In the paper, ‘Metformin Inhibits Cellular Proliferation and Bioenergetics in Colorectal Cancer Patient–Derived Xenografts, Molecular Cancer Therapeutics’, published in the journal Molecular Cancer Therapeutics, Min-Han Tan and colleagues tested metformin's cancer-fighting abilities on a model of colorectal cancer that is more representative of how the disease appears in humans. The team took samples of cancer tissue from two patients and implanted them in mice, then assessed how the tumours responded to metformin as well as 5-fluorouracil, the current front-line treatment for colorectal cancer.
They found that metformin inhibited tumour growth by at least 50 per cent after 24 days and, when combined with 5-fluorouracil, inhibited the tumour grafts from one patient by 85 per cent. The experiments used concentrations of metformin equivalent to that used to treat diabetes in humans.
In previous studies, scientists typically injected cancer cells into host animals rather than transplanting tissue directly. In these models, high glucose, insulin, and growth factor levels are needed to establish cell cultures for injection. Tan's group suspects that this artificial environment meant previous studies needed higher levels of metformin to stunt tumour growth as, in this study, they were able to demonstrate response using therapeutic doses of the drug.
"We tested a wide range of concentrations down to the physiological," said Tan. "It was important to show that there was a response at that level, as many studies have not documented that."
The IBN-led collaboration discovered that metformin enacted its therapeutic benefits by activating a cellular pathway implicated in the inhibition of cancer, and by reducing cancer cell oxygen consumption. Using next-generation genetic sequencing, the team also provided evidence that direct patient tissue grafts in mice retain the genetic, molecular, and tissue features of the original tumour - making them ideal platforms to study colorectal cancer and its treatment.
It is believed that this is the first investigation into metformin and colorectal cancer using patient tumour grafts.
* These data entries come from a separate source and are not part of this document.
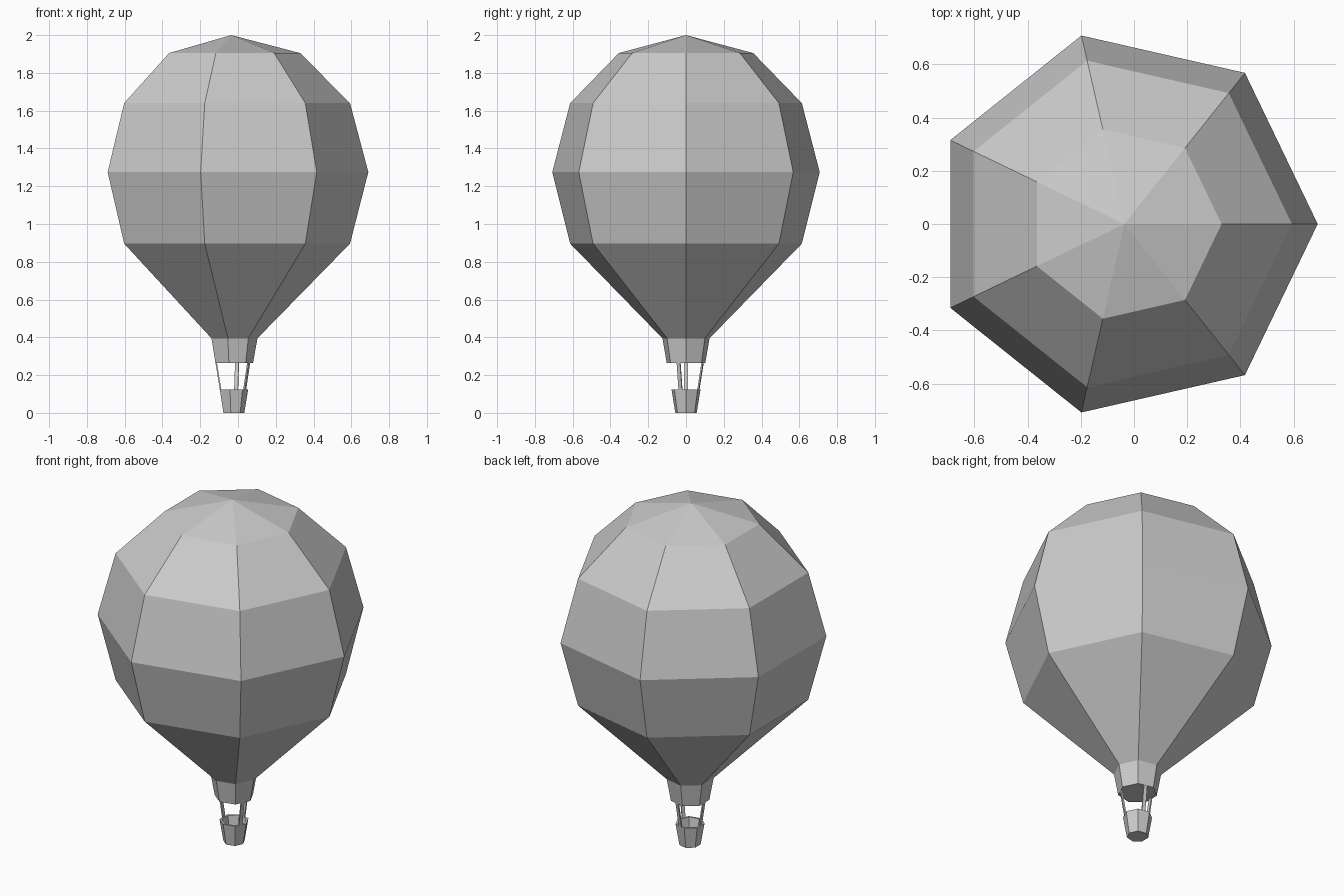
import bpy, bmesh, math
from mathutils import Vector

if "Cube" in bpy.data.objects:
    bpy.data.objects.remove(bpy.data.objects["Cube"])

SIDES = 7
BALLOON_X, LOWER_X = -0.036, -0.025


def add_object(name, bm):
    bmesh.ops.recalc_face_normals(bm, faces=bm.faces)
    mesh = bpy.data.meshes.new(name)
    bm.to_mesh(mesh)
    bm.free()
    obj = bpy.data.objects.new(name, mesh)
    bpy.context.collection.objects.link(obj)


def lathe(name, profile, apex=None):
    """Seven-sided rings from (radius, z, centre x), capped flat or with an apex."""
    bm = bmesh.new()
    rings = []
    for r, z, cx in profile:
        rings.append([bm.verts.new((cx + r * math.cos(math.tau * i / SIDES),
                                    r * math.sin(math.tau * i / SIDES), z))
                      for i in range(SIDES)])
    for a, b in zip(rings, rings[1:]):
        for i in range(SIDES):
            j = (i + 1) % SIDES
            bm.faces.new((a[i], a[j], b[j], b[i]))
    bm.faces.new(rings[0][::-1])
    if apex:
        tip = bm.verts.new(apex)
        for i in range(SIDES):
            bm.faces.new((rings[-1][i], rings[-1][(i + 1) % SIDES], tip))
    else:
        bm.faces.new(rings[-1])
    add_object(name, bm)


# Balloon envelope with its skirt
lathe("envelope", [(0.105, 0.265, LOWER_X), (0.128, 0.395, LOWER_X),
                   (0.629, 0.896, BALLOON_X), (0.726, 1.275, BALLOON_X),
                   (0.629, 1.64, BALLOON_X), (0.365, 1.905, BALLOON_X)],
      apex=(BALLOON_X, 0, 2.0))

# Open basket: outer wall, rim, inner wall and floor
lathe("basket", [(0.058, 0.0, LOWER_X), (0.079, 0.125, LOWER_X),
                 (0.067, 0.125, LOWER_X), (0.05, 0.015, LOWER_X)])

# Flat straps joining the middles of three skirt edges to the basket rim
apothem = math.cos(math.pi / SIDES)
for n, edge in enumerate((1, 3, 6)):
    angle = math.tau * (edge + 0.5) / SIDES
    out = Vector((math.cos(angle), math.sin(angle), 0))
    side = Vector((-out.y, out.x, 0))
    bm = bmesh.new()
    bmesh.ops.create_cube(bm, size=1)
    for v in bm.verts:
        top = v.co.z > 0
        r = (0.105 if top else 0.079) * apothem - (0.008 if v.co.x < 0 else 0)
        v.co = (Vector((LOWER_X, 0, 0.268 if top else 0.122))
                + out * r + side * v.co.y * 0.02)
    add_object(f"strap_{n + 1}", bm)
Tan says that future studies could shed light on metformin's relevance as a therapeutic agent for cancer.
"Our study shows that metformin has a possible activity against colorectal cancer, using gold-standard materials, and provides a mechanism to explain this. Further clinical trials are now needed," he added.